DATA SUPPLIED:
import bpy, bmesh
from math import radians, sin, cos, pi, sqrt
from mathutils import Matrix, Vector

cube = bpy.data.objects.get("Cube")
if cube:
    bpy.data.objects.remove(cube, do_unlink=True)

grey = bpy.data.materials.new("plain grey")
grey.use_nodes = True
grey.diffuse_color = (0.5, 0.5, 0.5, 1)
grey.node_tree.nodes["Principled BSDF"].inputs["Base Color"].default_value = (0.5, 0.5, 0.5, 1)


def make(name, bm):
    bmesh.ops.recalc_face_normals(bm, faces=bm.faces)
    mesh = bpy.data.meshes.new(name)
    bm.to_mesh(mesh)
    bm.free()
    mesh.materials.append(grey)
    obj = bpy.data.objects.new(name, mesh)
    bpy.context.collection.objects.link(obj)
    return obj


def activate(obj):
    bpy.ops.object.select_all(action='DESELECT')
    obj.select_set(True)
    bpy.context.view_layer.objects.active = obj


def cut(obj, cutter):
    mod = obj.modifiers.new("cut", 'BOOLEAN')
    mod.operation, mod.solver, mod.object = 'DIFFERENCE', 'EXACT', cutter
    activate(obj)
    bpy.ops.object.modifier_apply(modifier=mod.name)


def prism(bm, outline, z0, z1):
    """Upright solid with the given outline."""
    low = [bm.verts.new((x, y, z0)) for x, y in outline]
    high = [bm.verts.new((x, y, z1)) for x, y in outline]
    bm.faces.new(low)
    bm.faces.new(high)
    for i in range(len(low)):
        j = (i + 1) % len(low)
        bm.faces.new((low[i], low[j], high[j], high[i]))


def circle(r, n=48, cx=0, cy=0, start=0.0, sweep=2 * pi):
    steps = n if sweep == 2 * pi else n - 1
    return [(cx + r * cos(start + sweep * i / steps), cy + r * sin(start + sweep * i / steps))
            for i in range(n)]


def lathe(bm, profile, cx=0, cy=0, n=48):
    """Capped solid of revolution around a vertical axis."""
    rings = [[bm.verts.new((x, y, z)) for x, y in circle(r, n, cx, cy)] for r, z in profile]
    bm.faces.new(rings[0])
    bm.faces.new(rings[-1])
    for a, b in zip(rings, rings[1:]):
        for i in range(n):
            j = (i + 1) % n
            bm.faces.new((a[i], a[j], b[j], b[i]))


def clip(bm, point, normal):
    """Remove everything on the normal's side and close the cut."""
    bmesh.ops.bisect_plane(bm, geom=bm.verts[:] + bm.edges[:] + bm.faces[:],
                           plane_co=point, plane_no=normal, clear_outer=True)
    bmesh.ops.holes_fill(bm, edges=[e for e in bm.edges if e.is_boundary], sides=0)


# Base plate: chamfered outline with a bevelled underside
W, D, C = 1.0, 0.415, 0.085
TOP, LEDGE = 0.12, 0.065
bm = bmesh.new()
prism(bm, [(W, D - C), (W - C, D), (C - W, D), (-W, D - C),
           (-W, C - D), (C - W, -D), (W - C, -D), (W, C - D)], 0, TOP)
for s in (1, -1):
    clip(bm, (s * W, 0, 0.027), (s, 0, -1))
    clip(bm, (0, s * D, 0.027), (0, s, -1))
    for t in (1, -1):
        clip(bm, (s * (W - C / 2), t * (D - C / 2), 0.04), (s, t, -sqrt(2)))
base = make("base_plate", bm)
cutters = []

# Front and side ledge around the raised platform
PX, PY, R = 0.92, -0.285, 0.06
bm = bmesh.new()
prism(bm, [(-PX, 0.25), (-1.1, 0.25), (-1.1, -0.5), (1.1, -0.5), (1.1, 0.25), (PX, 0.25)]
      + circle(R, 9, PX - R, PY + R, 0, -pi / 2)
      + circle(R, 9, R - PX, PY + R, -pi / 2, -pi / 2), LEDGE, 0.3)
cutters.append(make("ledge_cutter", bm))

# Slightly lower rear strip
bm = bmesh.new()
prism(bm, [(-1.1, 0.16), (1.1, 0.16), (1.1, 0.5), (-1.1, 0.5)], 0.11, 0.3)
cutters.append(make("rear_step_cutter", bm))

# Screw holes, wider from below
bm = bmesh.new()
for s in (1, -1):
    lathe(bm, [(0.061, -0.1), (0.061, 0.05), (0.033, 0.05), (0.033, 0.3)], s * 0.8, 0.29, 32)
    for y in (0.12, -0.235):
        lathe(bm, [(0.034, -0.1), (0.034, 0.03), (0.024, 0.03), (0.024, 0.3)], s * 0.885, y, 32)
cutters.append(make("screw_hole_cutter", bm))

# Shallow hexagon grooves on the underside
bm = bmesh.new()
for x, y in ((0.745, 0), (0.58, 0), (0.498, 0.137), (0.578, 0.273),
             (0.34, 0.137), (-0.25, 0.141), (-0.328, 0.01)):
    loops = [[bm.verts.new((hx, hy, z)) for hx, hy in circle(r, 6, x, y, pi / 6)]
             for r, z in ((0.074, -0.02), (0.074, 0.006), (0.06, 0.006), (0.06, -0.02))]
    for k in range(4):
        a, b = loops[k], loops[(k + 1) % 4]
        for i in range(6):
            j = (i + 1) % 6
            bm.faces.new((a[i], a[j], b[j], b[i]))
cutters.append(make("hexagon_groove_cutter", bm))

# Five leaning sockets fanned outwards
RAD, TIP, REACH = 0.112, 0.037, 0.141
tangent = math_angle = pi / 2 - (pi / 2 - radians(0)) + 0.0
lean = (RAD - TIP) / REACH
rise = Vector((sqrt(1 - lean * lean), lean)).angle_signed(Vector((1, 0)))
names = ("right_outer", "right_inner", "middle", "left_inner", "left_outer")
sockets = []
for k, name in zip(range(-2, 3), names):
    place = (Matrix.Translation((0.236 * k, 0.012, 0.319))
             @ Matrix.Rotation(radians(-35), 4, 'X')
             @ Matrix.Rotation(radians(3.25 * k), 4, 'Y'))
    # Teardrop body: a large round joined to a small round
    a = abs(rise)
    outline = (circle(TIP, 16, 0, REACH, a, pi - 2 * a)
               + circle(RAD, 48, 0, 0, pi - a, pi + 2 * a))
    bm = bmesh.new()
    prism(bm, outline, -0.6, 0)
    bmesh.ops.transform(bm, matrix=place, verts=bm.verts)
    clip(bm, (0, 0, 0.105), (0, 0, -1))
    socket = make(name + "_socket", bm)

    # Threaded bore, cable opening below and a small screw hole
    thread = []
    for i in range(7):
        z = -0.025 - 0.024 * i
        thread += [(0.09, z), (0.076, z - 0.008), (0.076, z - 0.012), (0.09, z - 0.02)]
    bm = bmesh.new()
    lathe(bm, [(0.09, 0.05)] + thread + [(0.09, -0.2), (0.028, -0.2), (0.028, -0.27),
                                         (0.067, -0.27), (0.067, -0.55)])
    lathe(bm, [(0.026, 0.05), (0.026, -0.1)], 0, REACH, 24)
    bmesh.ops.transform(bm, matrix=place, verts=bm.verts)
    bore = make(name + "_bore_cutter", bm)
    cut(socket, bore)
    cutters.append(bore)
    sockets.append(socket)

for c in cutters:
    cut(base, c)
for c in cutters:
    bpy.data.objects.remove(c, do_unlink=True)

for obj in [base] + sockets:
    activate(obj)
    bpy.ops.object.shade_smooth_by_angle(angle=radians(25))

DIRECTIONS:
Give the number of lines in the records that hold the word "cutters", with no other words.

SOLVED PROBLEM:
8